What the exercise asks ->
The answer must be every line of the records in which the string "True" appears.
◆ ◆ ◆ ◆ ◆
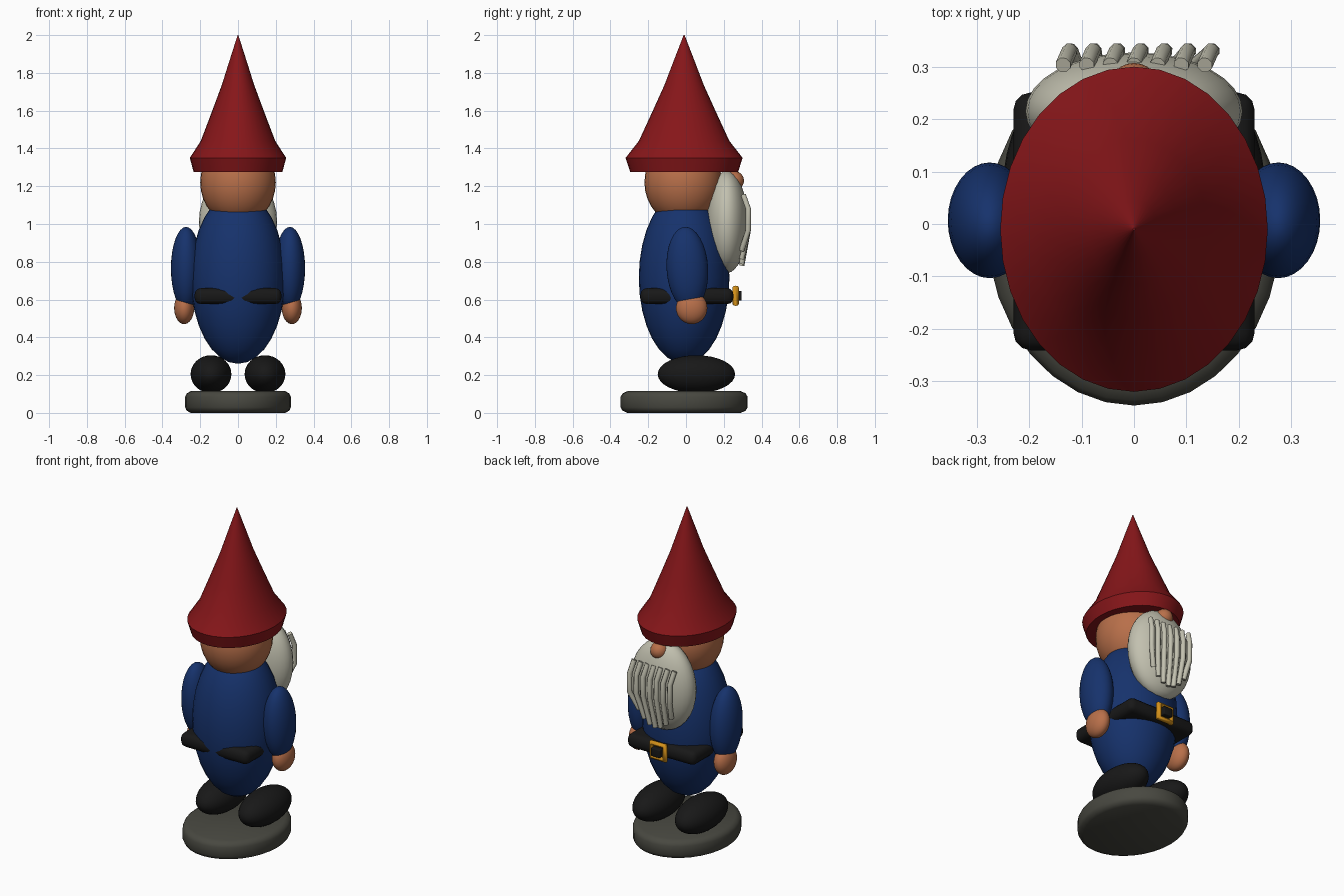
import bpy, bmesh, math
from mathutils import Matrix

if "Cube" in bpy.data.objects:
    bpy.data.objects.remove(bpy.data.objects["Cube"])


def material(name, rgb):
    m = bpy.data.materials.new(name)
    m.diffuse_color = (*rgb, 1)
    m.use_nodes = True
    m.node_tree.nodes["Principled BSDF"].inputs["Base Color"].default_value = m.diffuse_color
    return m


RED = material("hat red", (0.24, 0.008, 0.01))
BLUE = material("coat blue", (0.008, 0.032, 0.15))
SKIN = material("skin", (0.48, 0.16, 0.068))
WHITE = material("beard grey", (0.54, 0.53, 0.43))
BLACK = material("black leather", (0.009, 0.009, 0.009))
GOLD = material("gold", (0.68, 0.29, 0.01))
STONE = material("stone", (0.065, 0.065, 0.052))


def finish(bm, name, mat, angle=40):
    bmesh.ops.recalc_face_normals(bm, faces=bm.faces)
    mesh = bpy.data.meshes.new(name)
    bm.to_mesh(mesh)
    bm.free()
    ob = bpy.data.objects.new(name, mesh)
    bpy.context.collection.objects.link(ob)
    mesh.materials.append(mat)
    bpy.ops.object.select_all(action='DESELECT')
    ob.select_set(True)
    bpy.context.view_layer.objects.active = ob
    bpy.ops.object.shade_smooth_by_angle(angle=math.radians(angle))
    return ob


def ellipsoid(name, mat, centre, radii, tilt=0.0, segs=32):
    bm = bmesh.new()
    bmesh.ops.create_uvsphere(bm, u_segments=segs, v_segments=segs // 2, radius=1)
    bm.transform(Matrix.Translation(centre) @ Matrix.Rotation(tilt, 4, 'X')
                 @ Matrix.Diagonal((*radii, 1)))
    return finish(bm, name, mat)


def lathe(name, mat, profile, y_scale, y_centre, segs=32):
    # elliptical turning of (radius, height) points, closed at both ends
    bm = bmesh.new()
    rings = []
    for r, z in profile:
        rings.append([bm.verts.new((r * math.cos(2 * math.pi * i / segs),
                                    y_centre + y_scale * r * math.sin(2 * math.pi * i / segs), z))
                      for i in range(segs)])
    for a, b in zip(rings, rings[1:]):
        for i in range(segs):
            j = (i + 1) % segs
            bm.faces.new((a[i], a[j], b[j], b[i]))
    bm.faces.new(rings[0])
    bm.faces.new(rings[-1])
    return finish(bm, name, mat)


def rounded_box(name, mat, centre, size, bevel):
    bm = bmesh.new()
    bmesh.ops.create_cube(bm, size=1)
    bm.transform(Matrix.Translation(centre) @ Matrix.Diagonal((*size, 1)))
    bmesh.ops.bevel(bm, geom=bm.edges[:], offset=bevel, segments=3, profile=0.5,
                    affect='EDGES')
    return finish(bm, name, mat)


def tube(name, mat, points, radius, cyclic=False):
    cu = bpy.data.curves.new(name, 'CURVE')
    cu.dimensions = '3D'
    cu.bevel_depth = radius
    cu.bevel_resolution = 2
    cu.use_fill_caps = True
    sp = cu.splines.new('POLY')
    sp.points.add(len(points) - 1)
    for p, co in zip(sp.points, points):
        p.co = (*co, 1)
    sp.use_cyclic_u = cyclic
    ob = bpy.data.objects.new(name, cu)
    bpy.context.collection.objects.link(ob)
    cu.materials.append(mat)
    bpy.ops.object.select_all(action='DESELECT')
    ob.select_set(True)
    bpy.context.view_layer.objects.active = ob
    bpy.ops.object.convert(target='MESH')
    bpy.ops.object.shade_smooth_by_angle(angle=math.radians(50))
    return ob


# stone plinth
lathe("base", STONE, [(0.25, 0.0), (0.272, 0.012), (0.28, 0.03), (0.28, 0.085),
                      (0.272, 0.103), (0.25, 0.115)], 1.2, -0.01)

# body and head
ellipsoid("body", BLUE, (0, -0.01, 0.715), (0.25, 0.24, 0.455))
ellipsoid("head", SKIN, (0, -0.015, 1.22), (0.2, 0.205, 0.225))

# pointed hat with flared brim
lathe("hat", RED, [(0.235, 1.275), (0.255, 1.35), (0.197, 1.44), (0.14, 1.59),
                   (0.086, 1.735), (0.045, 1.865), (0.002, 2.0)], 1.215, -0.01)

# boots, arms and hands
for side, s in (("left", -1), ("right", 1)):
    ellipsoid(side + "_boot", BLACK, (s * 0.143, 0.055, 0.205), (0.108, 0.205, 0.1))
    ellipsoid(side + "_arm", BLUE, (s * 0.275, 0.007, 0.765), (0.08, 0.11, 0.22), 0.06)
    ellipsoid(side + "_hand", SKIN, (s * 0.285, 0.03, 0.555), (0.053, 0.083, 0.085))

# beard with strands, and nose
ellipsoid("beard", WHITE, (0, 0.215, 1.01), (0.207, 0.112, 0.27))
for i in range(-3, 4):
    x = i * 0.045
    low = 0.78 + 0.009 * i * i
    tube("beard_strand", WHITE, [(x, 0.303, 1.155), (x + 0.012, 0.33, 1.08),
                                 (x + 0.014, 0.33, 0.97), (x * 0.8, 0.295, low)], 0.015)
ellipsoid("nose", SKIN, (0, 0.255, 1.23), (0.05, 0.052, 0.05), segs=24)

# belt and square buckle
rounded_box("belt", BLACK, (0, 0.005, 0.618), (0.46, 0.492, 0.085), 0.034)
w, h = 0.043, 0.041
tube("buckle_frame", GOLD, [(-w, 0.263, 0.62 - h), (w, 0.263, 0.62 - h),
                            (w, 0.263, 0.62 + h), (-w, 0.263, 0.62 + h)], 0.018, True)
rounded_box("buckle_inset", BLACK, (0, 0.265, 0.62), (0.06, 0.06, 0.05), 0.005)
◆ ◆ ◆ ◆ ◆
Solution for this exercise ->
    m.use_nodes = True
    ob.select_set(True)
    cu.use_fill_caps = True
    ob.select_set(True)
                            (w, 0.263, 0.62 + h), (-w, 0.263, 0.62 + h)], 0.018, True)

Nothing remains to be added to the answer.